More than fifty years have elapsed since the human tragedy in Palestine began. Still the cruel wheels of oppression continue to turn relentlessly against its indigenous people. Each new dawn records the desperate cries of mothers and widows, stifled hopes of orphans, and interminable agony of prisoners dying slowly in dark and smelly cells. Outside, before the eyes and ears of humanity, the life of another Palestinian youth is taken, silenced in cold blood by the fiery bullets of the occupier.
Across the boarders in Lebanon, Syria and Jordan, the ranks of impoverished refugees continue to swell. Abandoned by the Western nations, their sprawling camps remain sealed within walls of poverty, destitution and oppression. There, they are threatened and attacked, by air, land and sea, by the very people who stole their land. In the face of these awesome realities, the beleaguered Palestinians continue to resist and struggle for the restoration of their stolen rights.
As diplomatic efforts intensify to write the last chapter of the Oslo process, international attention has become increasingly focused on the ordeal of five million Palestinian refugees and their right of repatriation to their homes. Sooner rather than later the contracting parties must decide whether to continue along the convenient path of appeasement or whether to adopt the long and difficult course to justice and legitimacy.
Since its inception, the Palestinian Return Centre has campaigned persistently to inform public opinion about the usurped rights of the Palestinian people. The main thrust of its work has revolved around refugees, their losses, their present conditions and their Right of Return. One of the most important contributions to the existing literature on the subject to date has been “The Register of Depopulated Localities in Palestine” by Dr. Salman Abu Sitta. It has, since its first publication by the Centre 1998, corroborated with indelible evidence, the massive destruction that was visited upon Palestine by the invading Zionist forces in 1948. Because of the enthusiastic response it evoked in the Middle East and internationally, and reprinted in seven countries, the Palestinian Return Centre has decided to reprint this Register again in 2000 in an updated and expanded version. We are sure that this edition will meet further success.

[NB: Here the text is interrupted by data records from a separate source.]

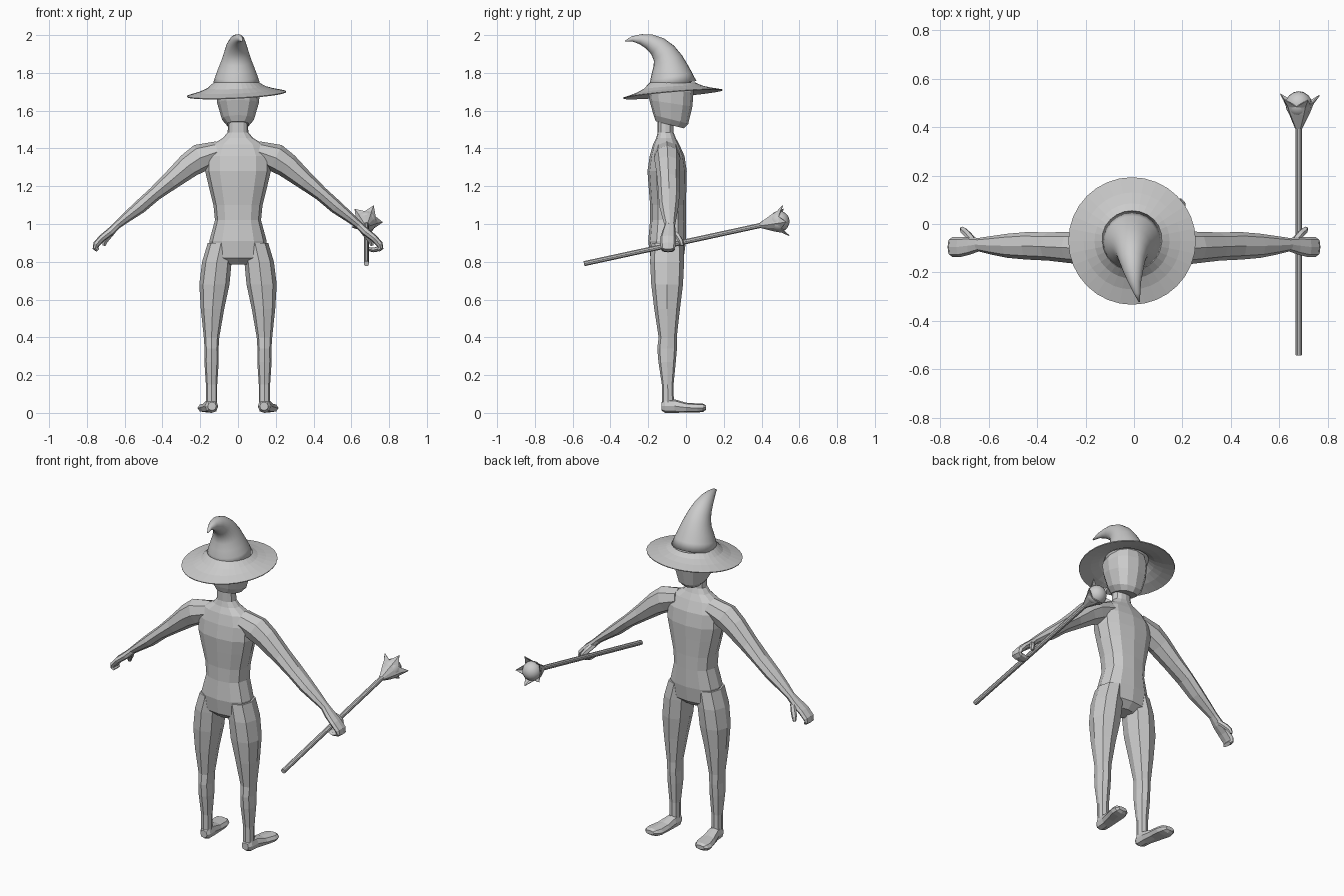
import bpy, bmesh, math
from mathutils import Vector

if "Cube" in bpy.data.objects:
    bpy.data.objects.remove(bpy.data.objects["Cube"])

grey = bpy.data.materials.new("plain grey")
grey.diffuse_color = (0.6, 0.6, 0.6, 1)
grey.use_nodes = True
grey.node_tree.nodes["Principled BSDF"].inputs["Base Color"].default_value = grey.diffuse_color


def finish(name, bm, smooth=False):
    bmesh.ops.recalc_face_normals(bm, faces=bm.faces)
    for f in bm.faces:
        f.smooth = smooth
    me = bpy.data.meshes.new(name)
    bm.to_mesh(me)
    bm.free()
    me.materials.append(grey)
    ob = bpy.data.objects.new(name, me)
    bpy.context.collection.objects.link(ob)
    return ob


def loft(name, rings, side, n=8, axis=None, warp=None, smooth=False, boxy=1.0, mirror=False):
    """Rings are (x, y, z, radius along side, radius across)."""
    bm = bmesh.new()
    pts = [Vector(r[:3]) for r in rings]
    u = Vector(side)
    loops = []
    for i, r in enumerate(rings):
        t = Vector(axis) if axis else pts[min(i + 1, len(pts) - 1)] - pts[max(i - 1, 0)]
        v = t.cross(u).normalized()
        loop = []
        for k in range(n):
            c, s = math.cos(math.tau * k / n), math.sin(math.tau * k / n)
            c = math.copysign(abs(c) ** boxy, c)
            s = math.copysign(abs(s) ** boxy, s)
            p = pts[i] + u * c * r[3] + v * s * r[4]
            if mirror:
                p.x = -p.x
            loop.append(bm.verts.new(warp(p) if warp else p))
        loops.append(loop)
    for a, b in zip(loops, loops[1:]):
        for k in range(n):
            bm.faces.new((a[k], a[(k + 1) % n], b[(k + 1) % n], b[k]))
    bm.faces.new(loops[0])
    bm.faces.new(loops[-1])
    return finish(name, bm, smooth)


X, Y, Z = (1, 0, 0), (0, 1, 0), (0, 0, 1)

# torso and neck
torso = [(0.785, .06, -.1, .05), (.82, .14, -.1, .088), (.91, .152, -.1, .1),
         (1.02, .122, -.095, .095), (1.1, .13, -.095, .095), (1.2, .155, -.098, .1),
         (1.28, .174, -.1, .104), (1.36, .172, -.1, .092), (1.42, .14, -.105, .07),
         (1.455, .08, -.106, .052), (1.485, .055, -.108, .042), (1.57, .05, -.108, .042)]
loft("torso", [(0, y, z, a, b) for z, a, y, b in torso], X, 12, Z, boxy=.85)


# head with a jaw that slopes down towards the chin
def jaw(p):
    p.z -= .25 * (p.y + .085) * max(0, min(1, (1.7 - p.z) / .1))
    return p


loft("head", [(0, -.085, 1.525, .06, .075), (0, -.08, 1.555, .085, .092),
              (0, -.08, 1.64, .11, .114), (0, -.08, 1.7, .117, .12),
              (0, -.075, 1.78, .095, .095)], X, 12, Z, jaw, boxy=.85)

leg = [(-.09, -.1, .9, .07, .085), (-.112, -.1, .8, .078, .09), (-.125, -.1, .68, .08, .084),
       (-.135, -.1, .55, .062, .068), (-.14, -.097, .4, .041, .048), (-.14, -.1, .34, .037, .052),
       (-.14, -.1, .27, .038, .046), (-.14, -.097, .15, .03, .031), (-.14, -.095, .04, .03, .031)]
foot = [(-.138, -.13, .035, .022, .022), (-.14, -.11, .037, .034, .037), (-.142, -.06, .036, .036, .036),
        (-.152, 0, .028, .045, .026), (-.162, .06, .026, .053, .024), (-.166, .09, .027, .045, .022),
        (-.168, .105, .028, .028, .012)]
arm = [(-.1, -.1, 1.385, .065, .055), (-.2, -.1, 1.35, .07, .075), (-.26, -.097, 1.31, .065, .066),
       (-.355, -.093, 1.23, .058, .05), (-.44, -.09, 1.16, .057, .038), (-.52, -.09, 1.09, .05, .036),
       (-.59, -.088, 1.035, .038, .027), (-.645, -.085, .99, .027, .02)]
hand = [(-.635, -.085, .998, .026, .02), (-.675, -.09, .96, .036, .021), (-.72, -.095, .925, .042, .019),
        (-.75, -.095, .892, .041, .018), (-.755, -.095, .872, .037, .015), (-.742, -.095, .86, .03, .01)]
thumb = [(-.66, -.075, .965, .018, .018), (-.685, -.045, .935, .017, .018),
         (-.703, -.028, .91, .015, .016), (-.71, -.02, .885, .009, .009)]

# limbs on both sides
for mirror, label in ((False, "left"), (True, "right")):
    loft(label + "_leg", leg, X, 8, Z, boxy=.85, mirror=mirror)
    loft(label + "_foot", foot, X, 8, Y, boxy=.8, mirror=mirror)
    loft(label + "_arm", arm, Y, 8, mirror=mirror)
    loft(label + "_hand", hand, Y, 8, boxy=.8, mirror=mirror)
    loft(label + "_thumb", thumb, Y, 6, mirror=mirror)

# curling fingers that close around the staff
loft("gripping_fingers", [(.742, -.095, .868, .036, .014), (.715, -.095, .862, .036, .012),
                          (.69, -.095, .868, .03, .01)], Y, 8)

# hat crown with a bent tip
crown = [(0, -.07, 1.735, .127), (0, -.078, 1.78, .113), (0, -.085, 1.82, .098),
         (0, -.096, 1.865, .08), (0, -.117, 1.905, .066), (0, -.15, 1.94, .054),
         (.004, -.195, 1.966, .041), (.01, -.24, 1.978, .027), (.02, -.285, 1.98, .014),
         (.03, -.322, 1.968, .003)]
loft("hat_crown", [(x - .008, y, z, r, r) for x, y, z, r in crown], X, 24, smooth=True)

# wavy hat brim
bm = bmesh.new()
N = 32
rows = []
for r, f in ((.122, 0), (.155, .42), (.2, .72), (.263, 1)):
    row = []
    for k in range(N):
        a = math.tau * k / N
        edge = 1.69 + .013 * math.cos(a) + .022 * math.sin(a)
        row.append(bm.verts.new((-.008 + r * math.cos(a), -.07 + r * math.sin(a),
                                 1.748 + (edge - 1.748) * f)))
    rows.append(row)
for a, b in zip(rows, rows[1:]):
    for k in range(N):
        bm.faces.new((a[k], b[k], b[(k + 1) % N], a[(k + 1) % N]))
brim = finish("hat_brim", bm)
mod = brim.modifiers.new("thickness", 'SOLIDIFY')
mod.thickness = .005

# staff
start, end = Vector((.68, -.54, .79)), Vector((.68, .42, .998))
along = (end - start).normalized()
loft("staff", [(*start, .014, .014), (*end, .014, .014)], X, 10)

# five petal cup on the staff
up = along.cross(Vector(X)) * -1
bm = bmesh.new()


def cup_ring(d, radii):
    out = []
    for k in range(10):
        a = math.radians(-80 + 36 * k)
        r, extra = radii[k % 2]
        out.append(bm.verts.new(end + along * (d + extra) +
                                (Vector(X) * math.cos(a) + up * math.sin(a)) * r))
    return out


cup = [cup_ring(-.025, [(.016, 0), (.016, 0)]), cup_ring(.04, [(.048, 0), (.042, 0)]),
       cup_ring(.075, [(.062, 0), (.055, 0)]), cup_ring(.075, [(.088, .035), (.0555, .002)])]
for a, b in zip(cup, cup[1:]):
    for k in range(10):
        bm.faces.new((a[k], a[(k + 1) % 10], b[(k + 1) % 10], b[k]))
petals = finish("staff_petals", bm)
petals.modifiers.new("thickness", 'SOLIDIFY').thickness = .004

# orb held by the petals
bm = bmesh.new()
bmesh.ops.create_uvsphere(bm, u_segments=16, v_segments=10, radius=.055)
bmesh.ops.translate(bm, verts=bm.verts, vec=end + along * .075)
finish("staff_orb", bm, True)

This study by Dr. Salman Abu Sitta is more than a passing reminder of the colossal injustice committed against the defenseless Palestinians. It is, above all, an irrefutable condemnation of the very people who less than a decade before 1948 were themselves the victims of brutal persecution. Significantly, there were, apart from the invading Zionists, other parties which bear responsibility for the depopulation of Palestine. The author recalls that more than half of the refugees, 414,000 from 213 villages, were made homeless under the British Mandate. Abu Sitta reproachfully notes that even when appeals were raised for help, especially in Dayr Yassin, the British Mandatory refused to protect the Palestinians from Zionist attacks, except briefly in Jaffa.
Ultimately, the value of this register lies not in its size but rather in its rare factual contents. Though not the only work of its kind, we have no doubt that it will be an essential source of Palestinian history for many years to come. As a result, its appeal and usefulness will not be confined to the needs of politicians and academicians. Far more importantly, it will serve as a title deed for millions of Palestinians who were made homeless, stateless, and impoverished by the Zionist project. This book is augmented by detailed map (50 x 70 cm) showing the location of 531 depopulated towns and villages, in addition to existing Palestinians villages today in Palestine 1948 (Israel). The map also gives data about the refugees, where they come from, where they are today, when and why left. The map is also published by PRC.
Salman Abu Sitta is a Palestinian born in Palestine before its dispossession. An engineer by profession, he served for more than twenty years on the Palestinian National Council. He has during this period written and lectured extensively on refugees affairs. We at the Palestinian Return Centre are, indeed, privileged to reprint this invaluable documentary by Dr. Abu Sitta. It is our fervent hope that it will be a veritable source of enlightenment and inspiration to many others who strive and campaign for the restoration of Palestinian rights, and a guiding record for the young Palestinians to remember and recover their homes.